Which I have heard recently rephrased as work, workers, world, words, and wisdom. That helps explain why theme can be such a bear. One reason why books that preach are often failures is that the author doesn't have as much to preach as he thinks. He thinks he's discovered some New and Important Insight in the human condition, solving some conundrum that the best and wisest have been breaking their hearts over for millennia; the odds are against them. Or he's propounding a theory he's learned from someone else. This ups the odds for its being a good idea, but then, he has to fathom all the depths and complexities of the idea as applied to real life. Old ideas are better because they've been put to the test more, but then, as Samuel Johnson warned, "what is known is rejected, because it is not sufficiently considered that men more frequently require to be reminded than informed," and many writers are unaware of the tests, and how -- say, for instance -- a commune has to handle the collective action problem somehow.

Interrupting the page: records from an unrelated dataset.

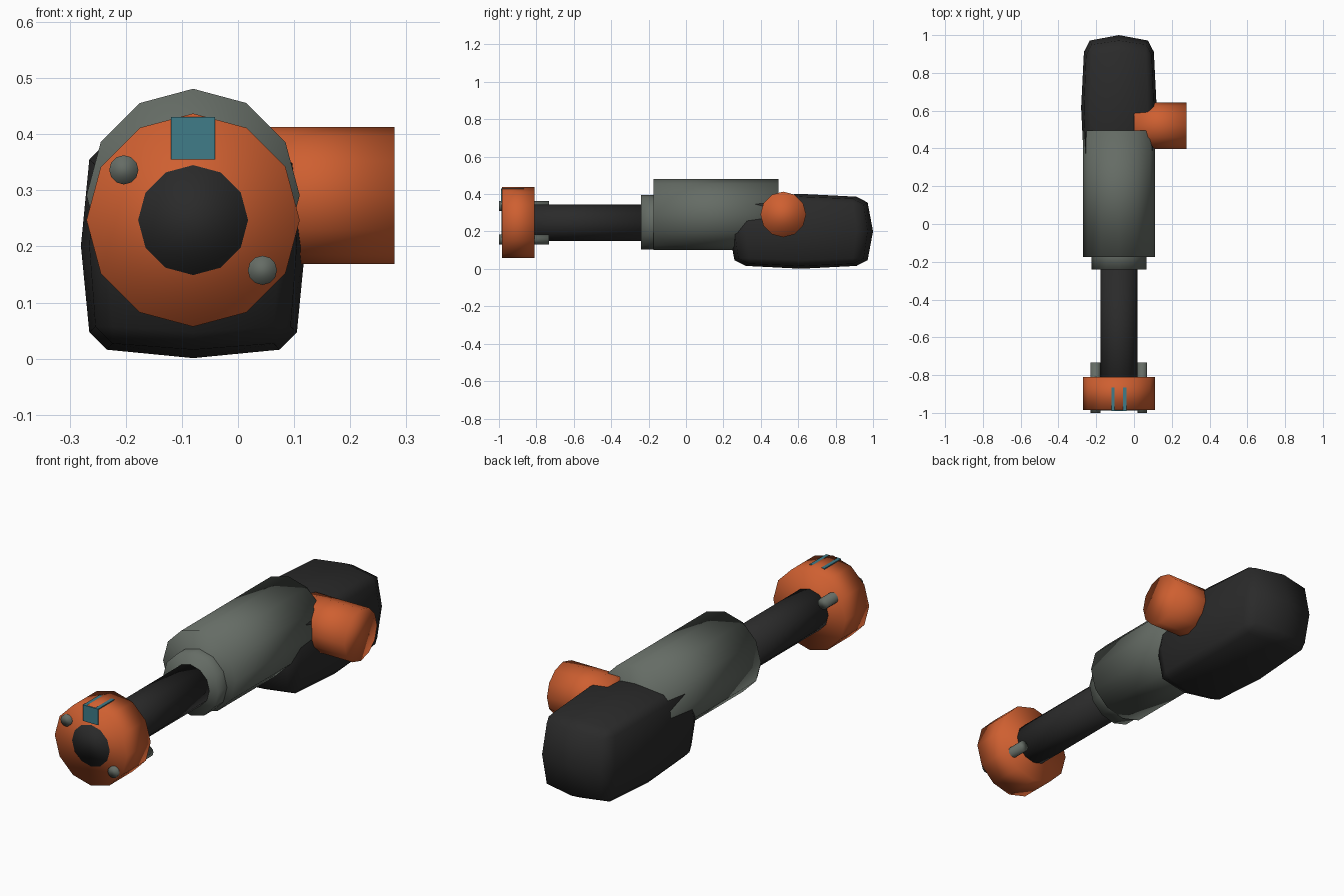
import bpy, bmesh, math
from mathutils import Matrix, Vector

if "Cube" in bpy.data.objects:
    bpy.data.objects.remove(bpy.data.objects["Cube"])


def material(name, rgb):
    m = bpy.data.materials.new(name)
    m.diffuse_color = (*rgb, 1)
    m.use_nodes = True
    m.node_tree.nodes["Principled BSDF"].inputs["Base Color"].default_value = m.diffuse_color
    return m


ORANGE = material("orange", (0.62, 0.115, 0.03))
GREY = material("green grey", (0.13, 0.15, 0.13))
BLACK = material("charcoal", (0.023, 0.023, 0.023))
TEAL = material("teal", (0.05, 0.2, 0.25))
CX = -0.08  # axis of the whole body


def finish(name, bm, mat, smooth=True):
    bmesh.ops.recalc_face_normals(bm, faces=bm.faces[:])
    for f in bm.faces:
        f.smooth = smooth
    me = bpy.data.meshes.new(name)
    bm.to_mesh(me)
    bm.free()
    me.materials.append(mat)
    ob = bpy.data.objects.new(name, me)
    bpy.context.collection.objects.link(ob)
    return ob


def cylinder(name, mat, r, start, end, sides=12):
    """Prism between two points, with a vertex pointing straight up."""
    a, b = Vector(start), Vector(end)
    d = (b - a).normalized()
    up = Vector((0, 0, 1))
    rot = Matrix((up, d.cross(up), d)).transposed().to_4x4()
    bm = bmesh.new()
    rings = []
    for p in (a, b):
        rings.append([bm.verts.new(p + rot @ Vector((r * math.cos(t), r * math.sin(t), 0)))
                      for t in (2 * math.pi * i / sides for i in range(sides))])
    for i in range(sides):
        j = (i + 1) % sides
        bm.faces.new((rings[0][i], rings[0][j], rings[1][j], rings[1][i]))
    for ring in rings:
        bm.faces.new(ring)
    return finish(name, bm, mat)


# main tube parts, all along y
cylinder("front_disc", ORANGE, 0.19, (CX, -0.985, 0.247), (CX, -0.81, 0.247))
cylinder("barrel", BLACK, 0.098, (CX, -0.987, 0.247), (CX, -0.2, 0.247))
cylinder("collar", GREY, 0.145, (CX, -0.24, 0.25), (CX, -0.1, 0.25))
cylinder("body", GREY, 0.19, (CX, -0.175, 0.291), (CX, 0.495, 0.291))

# side knob
cylinder("side_knob", ORANGE, 0.122, (0.0, 0.52, 0.291), (0.279, 0.52, 0.291))

# two pins through the disc, opposite each other
for i, s in enumerate((-1, 1)):
    x, z = CX + s * 0.1235, 0.247 - s * 0.0895
    cylinder(f"disc_pin_{i + 1}", GREY, 0.026, (x, -1.0, z), (x, -0.732, z))

# sight block sunk into the top of the disc
bm = bmesh.new()
bmesh.ops.create_cube(bm, size=1, matrix=Matrix.Translation((CX, -0.928, 0.393))
                      @ Matrix.Diagonal((0.078, 0.124, 0.076, 1)))
finish("sight_block", bm, TEAL, False)

# rounded rear housing: hull of six slightly domed 3 x 3 panels
bm = bmesh.new()
half, centre = Vector((0.2, 0.385, 0.2)), Vector((CX, 0.615, 0.201))
for axis in range(3):
    for side in (-1, 1):
        for u in (-1, 0, 1):
            for v in (-1, 0, 1):
                edge = 0.72 if u and v else 0.77
                p = [0, 0, 0]
                p[axis] = side * (1, 0.925, 0.87)[abs(u) + abs(v)]
                p[(axis + 1) % 3] = u * edge
                p[(axis + 2) % 3] = v * edge
                bm.verts.new(centre + Vector(p) * half)
bmesh.ops.convex_hull(bm, input=bm.verts[:])
finish("rear_housing", bm, BLACK)
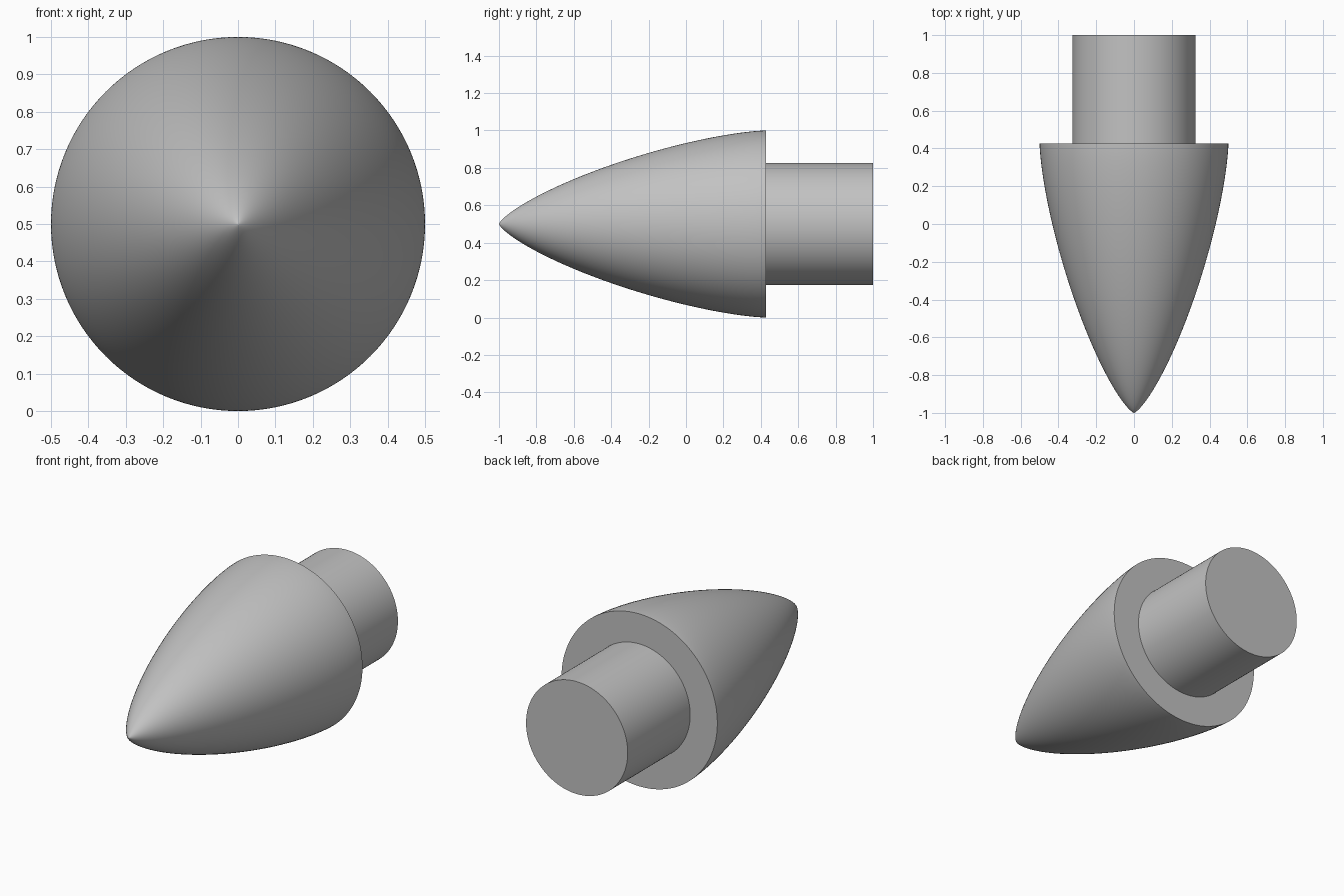
import bpy
import bmesh
import math

if "Cube" in bpy.data.objects:
    bpy.data.objects.remove(bpy.data.objects["Cube"])

SEGMENTS = 128
AXIS_Z = 0.5
TIP_Y, BASE_Y, END_Y = -1.0, 0.427, 1.0
NOSE_R, SHANK_R = 0.5, 0.326

grey = bpy.data.materials.new("plain_grey")
grey.diffuse_color = (0.54, 0.54, 0.54, 1)
grey.use_nodes = True
grey.node_tree.nodes["Principled BSDF"].inputs["Base Color"].default_value = grey.diffuse_color


def lathe(name, profile):
    """Spin (radius, y) points around the long horizontal axis."""
    bm = bmesh.new()
    verts = [bm.verts.new((r, y, AXIS_Z)) for r, y in profile]
    edges = [bm.edges.new(pair) for pair in zip(verts, verts[1:])]
    bmesh.ops.spin(bm, geom=verts + edges, cent=(0, 0, AXIS_Z), axis=(0, 1, 0),
                   angle=math.tau, steps=SEGMENTS)
    bmesh.ops.remove_doubles(bm, verts=bm.verts, dist=1e-5)
    # Close any open ends with flat caps
    bmesh.ops.holes_fill(bm, edges=[e for e in bm.edges if e.is_boundary], sides=0)
    bmesh.ops.recalc_face_normals(bm, faces=bm.faces)
    mesh = bpy.data.meshes.new(name)
    bm.to_mesh(mesh)
    bm.free()
    mesh.materials.append(grey)
    obj = bpy.data.objects.new(name, mesh)
    bpy.context.collection.objects.link(obj)
    bpy.ops.object.select_all(action='DESELECT')
    obj.select_set(True)
    bpy.context.view_layer.objects.active = obj
    bpy.ops.object.shade_smooth_by_angle(angle=math.radians(35))
    return obj


# Pointed nose: a low-drag curve from the tip to the wide base
nose_profile = []
STEPS = 48
for i in range(STEPS + 1):
    t = math.pi * i / STEPS
    r = NOSE_R * math.sqrt(max(0, t - math.sin(2 * t) / 2) / math.pi)
    y = TIP_Y + (BASE_Y - TIP_Y) * (1 - math.cos(t)) / 2
    nose_profile.append((r, y))
lathe("nose_cone", nose_profile)

# Narrower cylindrical shank behind the nose
lathe("shank", [(SHANK_R, BASE_Y), (SHANK_R, END_Y)])
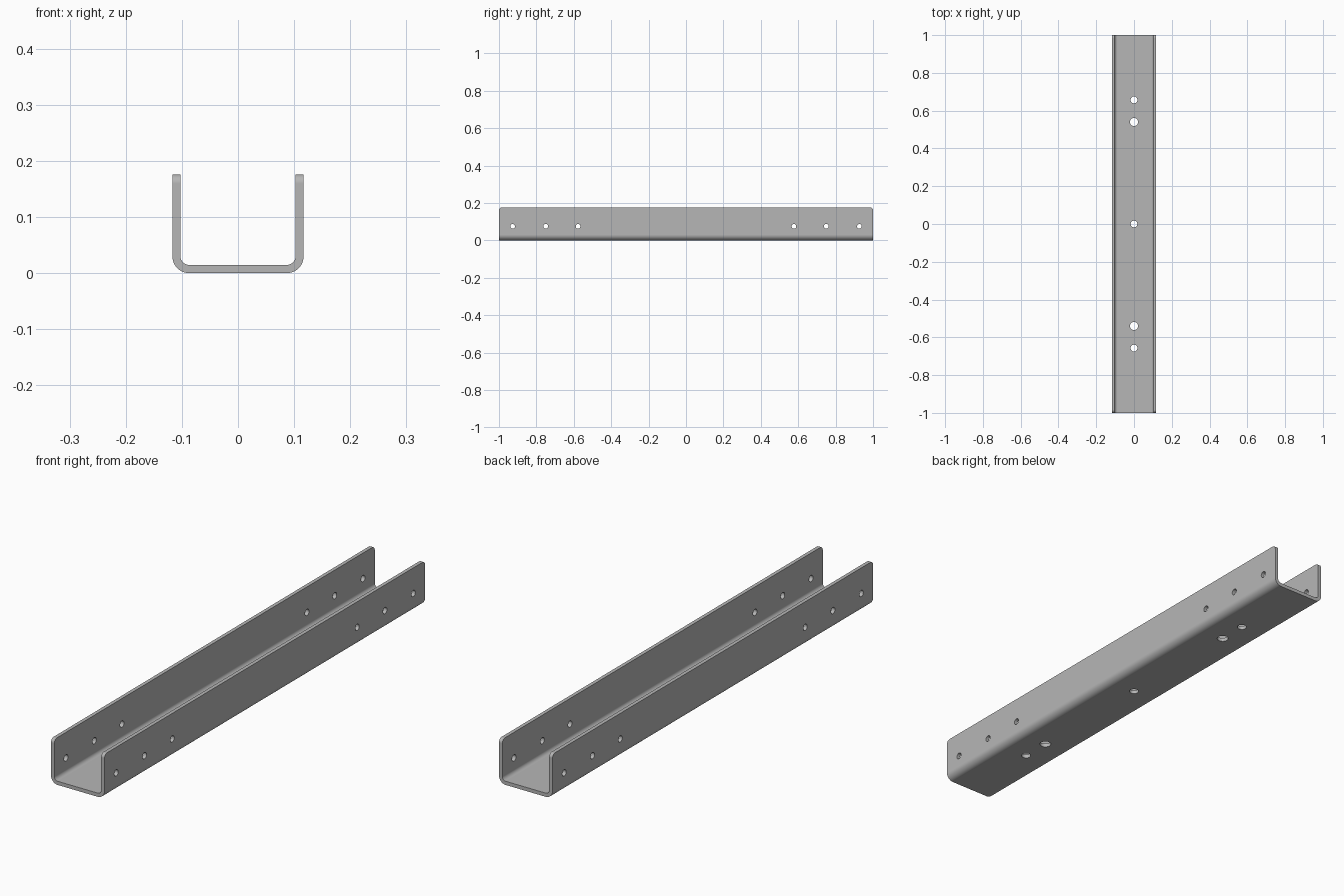
import bpy, bmesh, math
from mathutils import Matrix, Vector

if "Cube" in bpy.data.objects:
    bpy.data.objects.remove(bpy.data.objects["Cube"], do_unlink=True)

W, H, T = 0.117, 0.176, 0.0145      # half width, height, sheet thickness
R_OUT, R_IN = 0.030, 0.0155         # bend radii
L = 1.0                             # half length
CORNER = 0.016                      # rounded flange corners

steel = bpy.data.materials.new("steel grey")
steel.use_nodes = True
grey = (0.47, 0.47, 0.47, 1)
steel.diffuse_color = grey
steel.node_tree.nodes["Principled BSDF"].inputs["Base Color"].default_value = grey


def bend(radius, n=10):
    """Quarter bend on the +x side, from the web up to the flange."""
    cx, cz = W - R_OUT, R_OUT
    angles = [-math.pi / 2 + math.pi / 2 * i / n for i in range(n + 1)]
    return [(cx + radius * math.cos(a), cz + radius * math.sin(a)) for a in angles]


def mirrored(points):
    return [(-x, z) for x, z in reversed(points)]


def make_object(name, bm):
    bmesh.ops.recalc_face_normals(bm, faces=bm.faces)
    mesh = bpy.data.meshes.new(name)
    bm.to_mesh(mesh)
    bm.free()
    mesh.materials.append(steel)
    ob = bpy.data.objects.new(name, mesh)
    bpy.context.collection.objects.link(ob)
    return ob


# Folded U-section, extruded along y
outer = bend(R_OUT) + [(W, H)]
inner = bend(R_IN) + [(W - T, H)]
section = mirrored(outer) + outer + inner[::-1] + mirrored(inner)[::-1]
bm = bmesh.new()
cap = bm.faces.new([bm.verts.new((x, -L, z)) for x, z in section])
ext = bmesh.ops.extrude_face_region(bm, geom=[cap], use_keep_orig=True)
bmesh.ops.translate(bm, vec=(0, 2 * L, 0),
                    verts=[g for g in ext["geom"] if isinstance(g, bmesh.types.BMVert)])

# Round the upper corners at both ends of each flange
tips = [e for e in bm.edges
        if all(v.co.z > H - 1e-4 for v in e.verts)
        and abs(e.verts[0].co.y - e.verts[1].co.y) < 1e-4]
bmesh.ops.bevel(bm, geom=tips, offset=CORNER, offset_type='OFFSET',
                segments=6, profile=0.5, affect='EDGES')
channel = make_object("u_channel", bm)

# Drill holes: cross holes through both flanges, vertical ones through the web
bm = bmesh.new()


def drill(location, radius, depth, axis):
    turn = Matrix.Rotation(math.pi / 2, 4, 'Y') if axis == 'X' else Matrix()
    bmesh.ops.create_cone(bm, cap_ends=True, segments=32, radius1=radius, radius2=radius,
                          depth=depth, matrix=Matrix.Translation(Vector(location)) @ turn)


for side in (-1, 1):
    for y in (0.577, 0.75, 0.927):
        drill((0, side * y, 0.075), 0.0125, 0.4, 'X')
    drill((0, side * 0.54, 0), 0.0215, 0.06, 'Z')
    drill((0, side * 0.657, 0), 0.018, 0.06, 'Z')
drill((0, 0, 0), 0.0175, 0.06, 'Z')
cutter = make_object("hole_cutter", bm)
cutter.hide_render = True

bpy.ops.object.select_all(action='DESELECT')
channel.select_set(True)
bpy.context.view_layer.objects.active = channel
cut = channel.modifiers.new("holes", 'BOOLEAN')
cut.operation, cut.solver, cut.object = 'DIFFERENCE', 'EXACT', cutter
bpy.ops.object.modifier_apply(modifier=cut.name)
bpy.data.objects.remove(cutter, do_unlink=True)

# Smooth bends and hole walls, crisp sheet edges
bpy.ops.object.shade_smooth_by_angle(angle=math.radians(30))
weighted = channel.modifiers.new("weighted_normals", 'WEIGHTED_NORMAL')
weighted.keep_sharp = True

Plus, of course, there's the question of whether writing can teach something. I have heard writing praised as a way to get into the thoughts of people very different from you -- but there's always the option of rejecting it as unrealistic characterization. I once wrote a short-short making fun of something I read, where the writer glamorized the boy declaring the emperor has no clothes on. The point of the story was that this is wise only when the emperor actually has no clothes on. Some people who read it -- who, in my experience, were not prone to shouting that the emperor has no clothes on -- found it very funny indeed. Other readers said it had no point, or even that they didn't think it was finished. After this I went looking at how various satires were treated. Amazingly, the people who always thought the satire was funny, funny, funny were those whom you could tell on other evidence had always hated the thing satirized. Frequently they overlooked the way a satire removed the point of an activity and then jeered at it for having no point. . . .
The medievals' thoughts on literature was that it should please and instruct. I think it very important that it should please, because all bets are off when it comes to instructing.